• [Exercise objective]: Set down all the data again. Change nothing.

• [Data records]:
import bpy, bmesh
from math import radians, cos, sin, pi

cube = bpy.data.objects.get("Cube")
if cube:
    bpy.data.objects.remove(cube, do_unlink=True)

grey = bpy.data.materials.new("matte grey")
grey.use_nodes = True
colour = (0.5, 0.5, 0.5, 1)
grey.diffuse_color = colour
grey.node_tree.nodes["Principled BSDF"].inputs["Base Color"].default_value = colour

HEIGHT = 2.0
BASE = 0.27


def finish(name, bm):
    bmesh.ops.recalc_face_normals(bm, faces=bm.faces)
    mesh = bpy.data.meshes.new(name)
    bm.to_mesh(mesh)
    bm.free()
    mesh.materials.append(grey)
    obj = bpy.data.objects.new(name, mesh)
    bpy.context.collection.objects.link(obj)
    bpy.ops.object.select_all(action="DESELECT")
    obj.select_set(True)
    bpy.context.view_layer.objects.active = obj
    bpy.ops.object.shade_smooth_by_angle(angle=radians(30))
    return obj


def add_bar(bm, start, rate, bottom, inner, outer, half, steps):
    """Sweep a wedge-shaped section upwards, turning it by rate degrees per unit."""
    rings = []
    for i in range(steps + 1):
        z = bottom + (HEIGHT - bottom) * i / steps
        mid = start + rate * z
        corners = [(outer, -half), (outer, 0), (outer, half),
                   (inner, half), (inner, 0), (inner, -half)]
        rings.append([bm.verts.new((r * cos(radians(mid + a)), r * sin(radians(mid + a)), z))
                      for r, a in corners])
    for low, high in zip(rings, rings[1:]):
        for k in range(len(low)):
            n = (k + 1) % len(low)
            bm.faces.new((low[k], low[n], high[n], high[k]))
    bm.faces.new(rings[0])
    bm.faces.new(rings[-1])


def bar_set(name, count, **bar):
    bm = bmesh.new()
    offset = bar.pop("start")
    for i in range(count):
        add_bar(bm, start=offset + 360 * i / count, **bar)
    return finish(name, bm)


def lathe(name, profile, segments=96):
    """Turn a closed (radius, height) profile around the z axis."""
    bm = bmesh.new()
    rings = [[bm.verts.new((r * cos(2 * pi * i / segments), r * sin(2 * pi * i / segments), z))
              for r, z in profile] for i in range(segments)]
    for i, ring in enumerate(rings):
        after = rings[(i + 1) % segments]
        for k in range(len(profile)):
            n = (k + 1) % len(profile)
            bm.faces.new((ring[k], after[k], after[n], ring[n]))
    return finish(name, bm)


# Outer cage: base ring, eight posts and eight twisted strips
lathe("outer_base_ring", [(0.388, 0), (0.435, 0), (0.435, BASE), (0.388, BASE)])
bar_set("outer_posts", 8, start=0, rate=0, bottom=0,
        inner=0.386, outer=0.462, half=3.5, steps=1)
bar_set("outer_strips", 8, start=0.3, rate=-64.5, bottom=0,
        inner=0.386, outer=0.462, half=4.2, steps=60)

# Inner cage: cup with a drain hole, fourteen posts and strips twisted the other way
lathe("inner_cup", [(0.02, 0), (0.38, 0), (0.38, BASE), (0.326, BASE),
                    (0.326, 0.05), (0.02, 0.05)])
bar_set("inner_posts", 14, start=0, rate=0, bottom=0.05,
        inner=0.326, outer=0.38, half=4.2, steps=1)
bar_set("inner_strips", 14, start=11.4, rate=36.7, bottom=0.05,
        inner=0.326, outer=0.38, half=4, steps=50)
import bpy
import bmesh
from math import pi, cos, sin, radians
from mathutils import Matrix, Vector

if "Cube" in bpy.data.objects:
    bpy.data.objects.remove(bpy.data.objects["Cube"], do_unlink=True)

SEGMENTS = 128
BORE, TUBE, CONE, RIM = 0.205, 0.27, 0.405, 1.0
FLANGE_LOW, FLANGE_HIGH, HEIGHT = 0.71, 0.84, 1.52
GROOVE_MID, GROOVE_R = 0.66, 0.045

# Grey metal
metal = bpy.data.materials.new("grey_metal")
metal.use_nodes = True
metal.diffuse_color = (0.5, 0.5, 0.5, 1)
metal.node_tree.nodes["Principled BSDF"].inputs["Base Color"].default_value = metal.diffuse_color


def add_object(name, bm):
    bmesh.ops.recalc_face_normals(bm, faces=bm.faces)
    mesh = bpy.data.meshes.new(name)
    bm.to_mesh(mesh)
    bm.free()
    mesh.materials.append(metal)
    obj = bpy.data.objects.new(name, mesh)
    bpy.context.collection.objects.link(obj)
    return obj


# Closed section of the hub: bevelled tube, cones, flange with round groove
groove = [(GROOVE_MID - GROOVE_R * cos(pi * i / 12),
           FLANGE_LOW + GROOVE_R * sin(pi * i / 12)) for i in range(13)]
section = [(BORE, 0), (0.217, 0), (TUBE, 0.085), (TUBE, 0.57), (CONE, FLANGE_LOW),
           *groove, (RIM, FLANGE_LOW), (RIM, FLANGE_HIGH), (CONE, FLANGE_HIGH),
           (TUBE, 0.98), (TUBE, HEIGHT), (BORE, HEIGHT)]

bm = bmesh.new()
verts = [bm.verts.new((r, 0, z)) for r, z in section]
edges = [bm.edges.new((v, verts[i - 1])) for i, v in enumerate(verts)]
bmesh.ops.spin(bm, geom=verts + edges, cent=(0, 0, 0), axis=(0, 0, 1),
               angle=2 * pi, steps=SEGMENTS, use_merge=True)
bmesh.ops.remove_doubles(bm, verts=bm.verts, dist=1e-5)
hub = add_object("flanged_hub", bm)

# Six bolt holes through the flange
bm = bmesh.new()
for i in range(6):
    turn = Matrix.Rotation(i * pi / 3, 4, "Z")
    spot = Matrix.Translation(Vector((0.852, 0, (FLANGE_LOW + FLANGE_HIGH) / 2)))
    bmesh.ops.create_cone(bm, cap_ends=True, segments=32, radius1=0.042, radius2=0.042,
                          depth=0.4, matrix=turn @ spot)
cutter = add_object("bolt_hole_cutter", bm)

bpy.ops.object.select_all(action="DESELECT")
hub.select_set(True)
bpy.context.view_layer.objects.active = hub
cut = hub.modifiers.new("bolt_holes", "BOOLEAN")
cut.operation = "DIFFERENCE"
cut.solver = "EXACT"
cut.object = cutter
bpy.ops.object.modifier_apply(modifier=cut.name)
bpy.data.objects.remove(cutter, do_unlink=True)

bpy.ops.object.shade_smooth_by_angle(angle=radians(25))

• [Answer section]:
import bpy, bmesh
from math import radians, cos, sin, pi

cube = bpy.data.objects.get("Cube")
if cube:
    bpy.data.objects.remove(cube, do_unlink=True)

grey = bpy.data.materials.new("matte grey")
grey.use_nodes = True
colour = (0.5, 0.5, 0.5, 1)
grey.diffuse_color = colour
grey.node_tree.nodes["Principled BSDF"].inputs["Base Color"].default_value = colour

HEIGHT = 2.0
BASE = 0.27


def finish(name, bm):
    bmesh.ops.recalc_face_normals(bm, faces=bm.faces)
    mesh = bpy.data.meshes.new(name)
    bm.to_mesh(mesh)
    bm.free()
    mesh.materials.append(grey)
    obj = bpy.data.objects.new(name, mesh)
    bpy.context.collection.objects.link(obj)
    bpy.ops.object.select_all(action="DESELECT")
    obj.select_set(True)
    bpy.context.view_layer.objects.active = obj
    bpy.ops.object.shade_smooth_by_angle(angle=radians(30))
    return obj


def add_bar(bm, start, rate, bottom, inner, outer, half, steps):
    """Sweep a wedge-shaped section upwards, turning it by rate degrees per unit."""
    rings = []
    for i in range(steps + 1):
        z = bottom + (HEIGHT - bottom) * i / steps
        mid = start + rate * z
        corners = [(outer, -half), (outer, 0), (outer, half),
                   (inner, half), (inner, 0), (inner, -half)]
        rings.append([bm.verts.new((r * cos(radians(mid + a)), r * sin(radians(mid + a)), z))
                      for r, a in corners])
    for low, high in zip(rings, rings[1:]):
        for k in range(len(low)):
            n = (k + 1) % len(low)
            bm.faces.new((low[k], low[n], high[n], high[k]))
    bm.faces.new(rings[0])
    bm.faces.new(rings[-1])


def bar_set(name, count, **bar):
    bm = bmesh.new()
    offset = bar.pop("start")
    for i in range(count):
        add_bar(bm, start=offset + 360 * i / count, **bar)
    return finish(name, bm)


def lathe(name, profile, segments=96):
    """Turn a closed (radius, height) profile around the z axis."""
    bm = bmesh.new()
    rings = [[bm.verts.new((r * cos(2 * pi * i / segments), r * sin(2 * pi * i / segments), z))
              for r, z in profile] for i in range(segments)]
    for i, ring in enumerate(rings):
        after = rings[(i + 1) % segments]
        for k in range(len(profile)):
            n = (k + 1) % len(profile)
            bm.faces.new((ring[k], after[k], after[n], ring[n]))
    return finish(name, bm)


# Outer cage: base ring, eight posts and eight twisted strips
lathe("outer_base_ring", [(0.388, 0), (0.435, 0), (0.435, BASE), (0.388, BASE)])
bar_set("outer_posts", 8, start=0, rate=0, bottom=0,
        inner=0.386, outer=0.462, half=3.5, steps=1)
bar_set("outer_strips", 8, start=0.3, rate=-64.5, bottom=0,
        inner=0.386, outer=0.462, half=4.2, steps=60)

# Inner cage: cup with a drain hole, fourteen posts and strips twisted the other way
lathe("inner_cup", [(0.02, 0), (0.38, 0), (0.38, BASE), (0.326, BASE),
                    (0.326, 0.05), (0.02, 0.05)])
bar_set("inner_posts", 14, start=0, rate=0, bottom=0.05,
        inner=0.326, outer=0.38, half=4.2, steps=1)
bar_set("inner_strips", 14, start=11.4, rate=36.7, bottom=0.05,
        inner=0.326, outer=0.38, half=4, steps=50)
import bpy
import bmesh
from math import pi, cos, sin, radians
from mathutils import Matrix, Vector

if "Cube" in bpy.data.objects:
    bpy.data.objects.remove(bpy.data.objects["Cube"], do_unlink=True)

SEGMENTS = 128
BORE, TUBE, CONE, RIM = 0.205, 0.27, 0.405, 1.0
FLANGE_LOW, FLANGE_HIGH, HEIGHT = 0.71, 0.84, 1.52
GROOVE_MID, GROOVE_R = 0.66, 0.045

# Grey metal
metal = bpy.data.materials.new("grey_metal")
metal.use_nodes = True
metal.diffuse_color = (0.5, 0.5, 0.5, 1)
metal.node_tree.nodes["Principled BSDF"].inputs["Base Color"].default_value = metal.diffuse_color


def add_object(name, bm):
    bmesh.ops.recalc_face_normals(bm, faces=bm.faces)
    mesh = bpy.data.meshes.new(name)
    bm.to_mesh(mesh)
    bm.free()
    mesh.materials.append(metal)
    obj = bpy.data.objects.new(name, mesh)
    bpy.context.collection.objects.link(obj)
    return obj


# Closed section of the hub: bevelled tube, cones, flange with round groove
groove = [(GROOVE_MID - GROOVE_R * cos(pi * i / 12),
           FLANGE_LOW + GROOVE_R * sin(pi * i / 12)) for i in range(13)]
section = [(BORE, 0), (0.217, 0), (TUBE, 0.085), (TUBE, 0.57), (CONE, FLANGE_LOW),
           *groove, (RIM, FLANGE_LOW), (RIM, FLANGE_HIGH), (CONE, FLANGE_HIGH),
           (TUBE, 0.98), (TUBE, HEIGHT), (BORE, HEIGHT)]

bm = bmesh.new()
verts = [bm.verts.new((r, 0, z)) for r, z in section]
edges = [bm.edges.new((v, verts[i - 1])) for i, v in enumerate(verts)]
bmesh.ops.spin(bm, geom=verts + edges, cent=(0, 0, 0), axis=(0, 0, 1),
               angle=2 * pi, steps=SEGMENTS, use_merge=True)
bmesh.ops.remove_doubles(bm, verts=bm.verts, dist=1e-5)
hub = add_object("flanged_hub", bm)

# Six bolt holes through the flange
bm = bmesh.new()
for i in range(6):
    turn = Matrix.Rotation(i * pi / 3, 4, "Z")
    spot = Matrix.Translation(Vector((0.852, 0, (FLANGE_LOW + FLANGE_HIGH) / 2)))
    bmesh.ops.create_cone(bm, cap_ends=True, segments=32, radius1=0.042, radius2=0.042,
                          depth=0.4, matrix=turn @ spot)
cutter = add_object("bolt_hole_cutter", bm)

bpy.ops.object.select_all(action="DESELECT")
hub.select_set(True)
bpy.context.view_layer.objects.active = hub
cut = hub.modifiers.new("bolt_holes", "BOOLEAN")
cut.operation = "DIFFERENCE"
cut.solver = "EXACT"
cut.object = cutter
bpy.ops.object.modifier_apply(modifier=cut.name)
bpy.data.objects.remove(cutter, do_unlink=True)

bpy.ops.object.shade_smooth_by_angle(angle=radians(25))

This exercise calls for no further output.